> **WHAT TO WORK ON**:
Only the line containing "from math import radians" and the lines after it, up to the end of the listing, should be written out, each exactly as given.

Segment Open

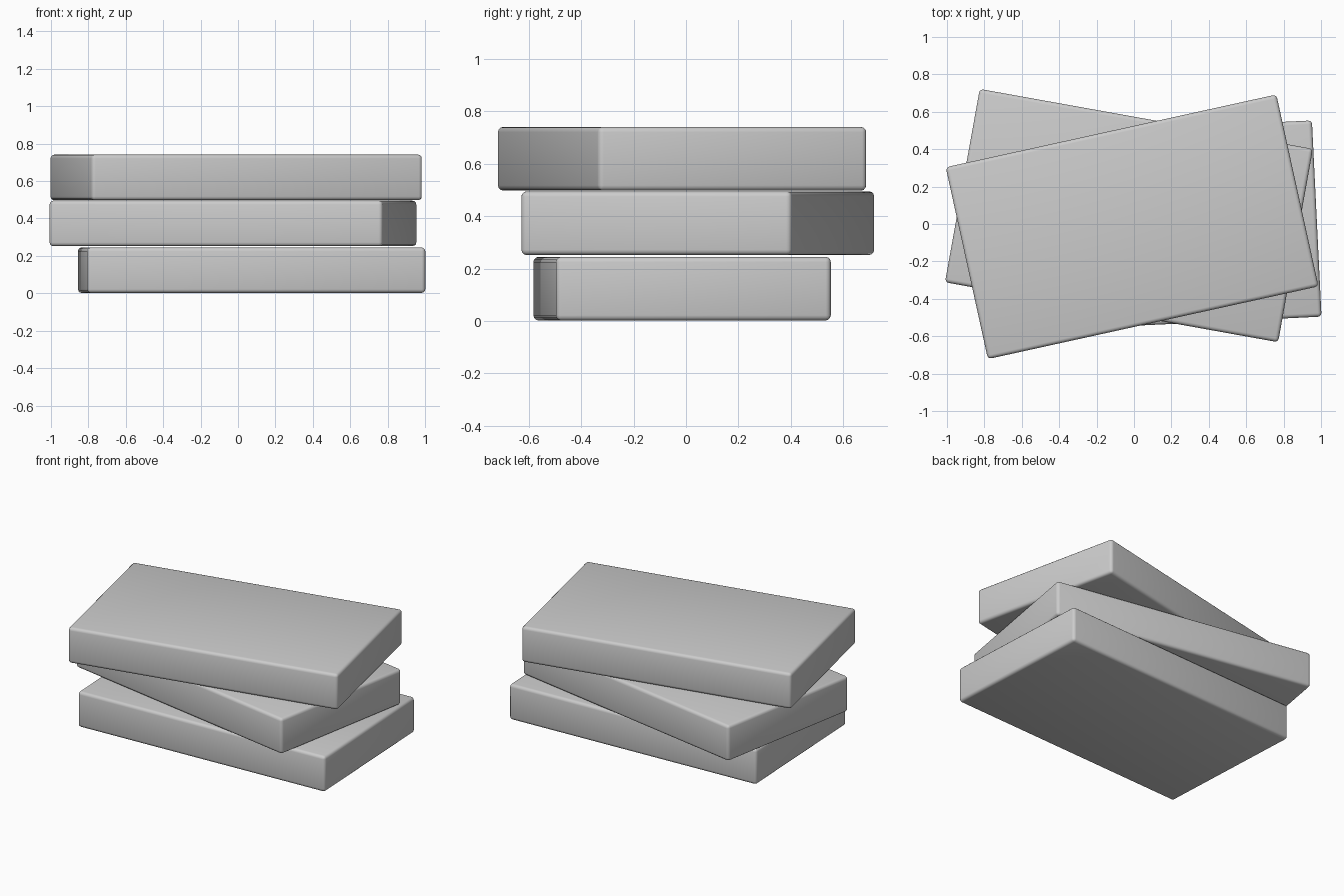
import bpy
from math import radians

if "Cube" in bpy.data.objects:
    bpy.data.objects.remove(bpy.data.objects["Cube"])

LENGTH, WIDTH, HEIGHT = 1.81, 1.05, 0.243


def slab(name, x, y, z, angle):
    """Softly rounded block, turned about z."""
    bpy.ops.mesh.primitive_cube_add(size=1, location=(x, y, z + HEIGHT / 2),
                                    rotation=(0, 0, radians(angle)))
    ob = bpy.context.object
    ob.name = name
    ob.scale = (LENGTH, WIDTH, HEIGHT)
    bpy.ops.object.transform_apply(location=False, rotation=False, scale=True)
    bevel = ob.modifiers.new("rounded_edges", 'BEVEL')
    bevel.width = 0.02
    bevel.segments = 3
    bpy.ops.object.modifier_apply(modifier=bevel.name)
    bpy.ops.object.shade_smooth_by_angle(angle=radians(35))
    return ob


# Stack of three slabs, each twisted differently
slab("bottom_slab", 0.073, -0.015, 0.002, 2.8)
slab("middle_slab", -0.027, 0.045, 0.252, -10.2)
slab("top_slab", -0.01, -0.015, 0.498, 12.4)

Segment Closed

> **RESPONSE TO THIS EXERCISE**:
from math import radians

if "Cube" in bpy.data.objects:
    bpy.data.objects.remove(bpy.data.objects["Cube"])

LENGTH, WIDTH, HEIGHT = 1.81, 1.05, 0.243


def slab(name, x, y, z, angle):
    """Softly rounded block, turned about z."""
    bpy.ops.mesh.primitive_cube_add(size=1, location=(x, y, z + HEIGHT / 2),
                                    rotation=(0, 0, radians(angle)))
    ob = bpy.context.object
    ob.name = name
    ob.scale = (LENGTH, WIDTH, HEIGHT)
    bpy.ops.object.transform_apply(location=False, rotation=False, scale=True)
    bevel = ob.modifiers.new("rounded_edges", 'BEVEL')
    bevel.width = 0.02
    bevel.segments = 3
    bpy.ops.object.modifier_apply(modifier=bevel.name)
    bpy.ops.object.shade_smooth_by_angle(angle=radians(35))
    return ob


# Stack of three slabs, each twisted differently
slab("bottom_slab", 0.073, -0.015, 0.002, 2.8)
slab("middle_slab", -0.027, 0.045, 0.252, -10.2)
slab("top_slab", -0.01, -0.015, 0.498, 12.4)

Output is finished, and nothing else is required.